*** MATERIALS PROVIDED ***

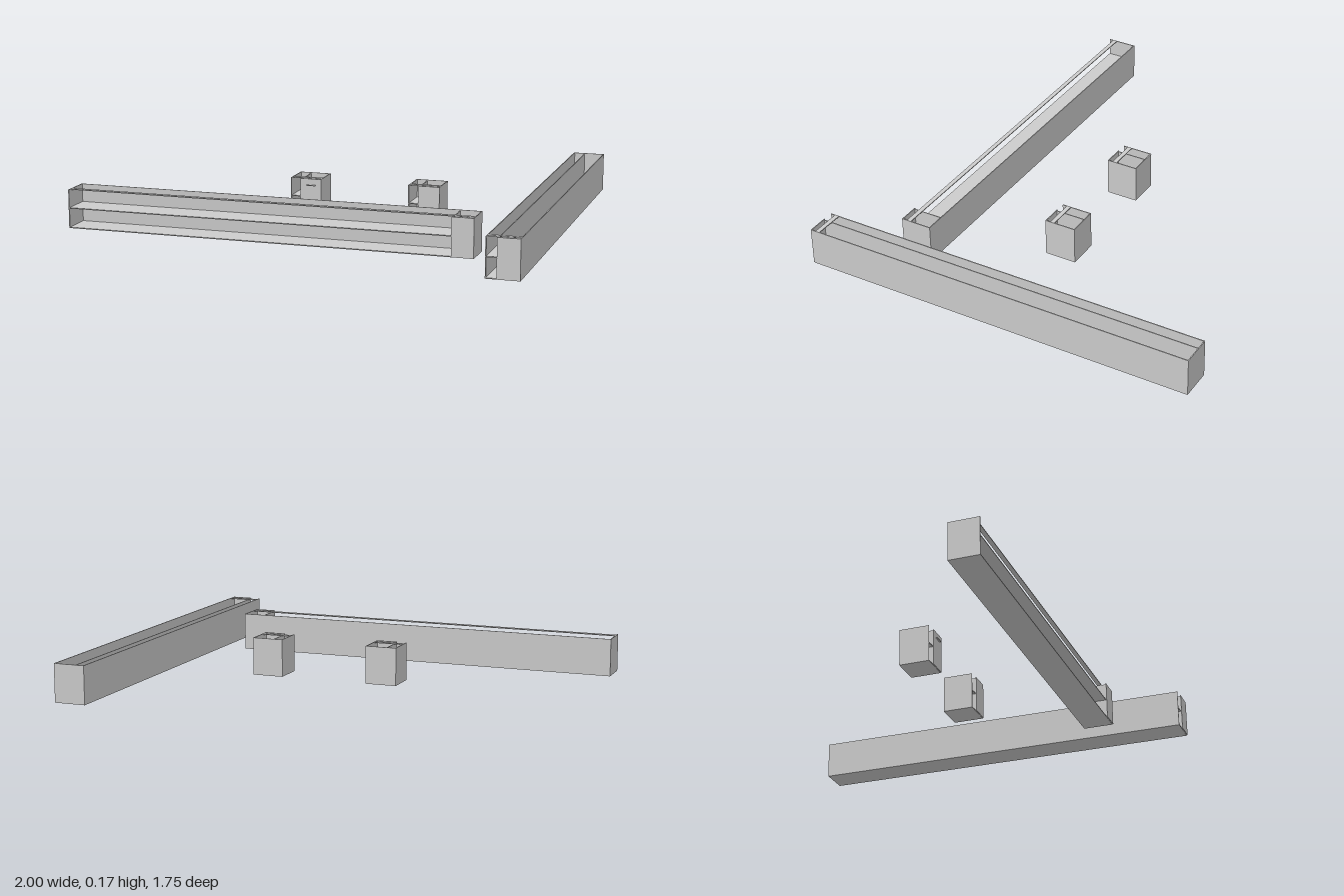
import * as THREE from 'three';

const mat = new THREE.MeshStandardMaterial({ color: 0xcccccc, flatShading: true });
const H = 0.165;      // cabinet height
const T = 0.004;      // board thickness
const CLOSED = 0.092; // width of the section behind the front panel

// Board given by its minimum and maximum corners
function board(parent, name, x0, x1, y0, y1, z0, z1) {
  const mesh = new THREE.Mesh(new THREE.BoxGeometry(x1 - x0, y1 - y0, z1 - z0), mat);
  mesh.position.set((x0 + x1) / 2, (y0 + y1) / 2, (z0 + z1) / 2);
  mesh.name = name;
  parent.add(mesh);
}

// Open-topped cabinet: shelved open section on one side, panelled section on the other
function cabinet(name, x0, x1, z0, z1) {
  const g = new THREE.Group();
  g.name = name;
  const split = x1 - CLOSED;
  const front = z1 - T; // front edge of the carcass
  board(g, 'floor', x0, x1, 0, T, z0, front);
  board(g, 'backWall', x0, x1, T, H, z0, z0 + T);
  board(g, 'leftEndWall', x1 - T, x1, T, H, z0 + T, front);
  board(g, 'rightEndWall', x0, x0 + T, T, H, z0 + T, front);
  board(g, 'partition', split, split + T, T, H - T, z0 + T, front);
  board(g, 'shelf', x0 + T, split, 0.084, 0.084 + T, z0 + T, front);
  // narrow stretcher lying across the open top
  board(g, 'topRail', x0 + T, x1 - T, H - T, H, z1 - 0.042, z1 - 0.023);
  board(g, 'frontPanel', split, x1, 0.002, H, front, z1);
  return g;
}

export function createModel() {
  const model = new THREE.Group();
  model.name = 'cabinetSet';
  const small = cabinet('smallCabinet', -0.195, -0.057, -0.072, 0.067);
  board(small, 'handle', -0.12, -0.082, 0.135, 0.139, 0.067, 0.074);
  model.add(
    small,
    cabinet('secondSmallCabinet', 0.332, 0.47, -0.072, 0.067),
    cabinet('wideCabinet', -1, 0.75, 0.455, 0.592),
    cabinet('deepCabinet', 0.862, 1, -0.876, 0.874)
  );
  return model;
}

***

**ACTION ITEM**
Give back all of the entries above exactly, with the pictures excluded.

**ANSWER TO THIS EXERCISE**
import * as THREE from 'three';

const mat = new THREE.MeshStandardMaterial({ color: 0xcccccc, flatShading: true });
const H = 0.165;      // cabinet height
const T = 0.004;      // board thickness
const CLOSED = 0.092; // width of the section behind the front panel

// Board given by its minimum and maximum corners
function board(parent, name, x0, x1, y0, y1, z0, z1) {
  const mesh = new THREE.Mesh(new THREE.BoxGeometry(x1 - x0, y1 - y0, z1 - z0), mat);
  mesh.position.set((x0 + x1) / 2, (y0 + y1) / 2, (z0 + z1) / 2);
  mesh.name = name;
  parent.add(mesh);
}

// Open-topped cabinet: shelved open section on one side, panelled section on the other
function cabinet(name, x0, x1, z0, z1) {
  const g = new THREE.Group();
  g.name = name;
  const split = x1 - CLOSED;
  const front = z1 - T; // front edge of the carcass
  board(g, 'floor', x0, x1, 0, T, z0, front);
  board(g, 'backWall', x0, x1, T, H, z0, z0 + T);
  board(g, 'leftEndWall', x1 - T, x1, T, H, z0 + T, front);
  board(g, 'rightEndWall', x0, x0 + T, T, H, z0 + T, front);
  board(g, 'partition', split, split + T, T, H - T, z0 + T, front);
  board(g, 'shelf', x0 + T, split, 0.084, 0.084 + T, z0 + T, front);
  // narrow stretcher lying across the open top
  board(g, 'topRail', x0 + T, x1 - T, H - T, H, z1 - 0.042, z1 - 0.023);
  board(g, 'frontPanel', split, x1, 0.002, H, front, z1);
  return g;
}

export function createModel() {
  const model = new THREE.Group();
  model.name = 'cabinetSet';
  const small = cabinet('smallCabinet', -0.195, -0.057, -0.072, 0.067);
  board(small, 'handle', -0.12, -0.082, 0.135, 0.139, 0.067, 0.074);
  model.add(
    small,
    cabinet('secondSmallCabinet', 0.332, 0.47, -0.072, 0.067),
    cabinet('wideCabinet', -1, 0.75, 0.455, 0.592),
    cabinet('deepCabinet', 0.862, 1, -0.876, 0.874)
  );
  return model;
}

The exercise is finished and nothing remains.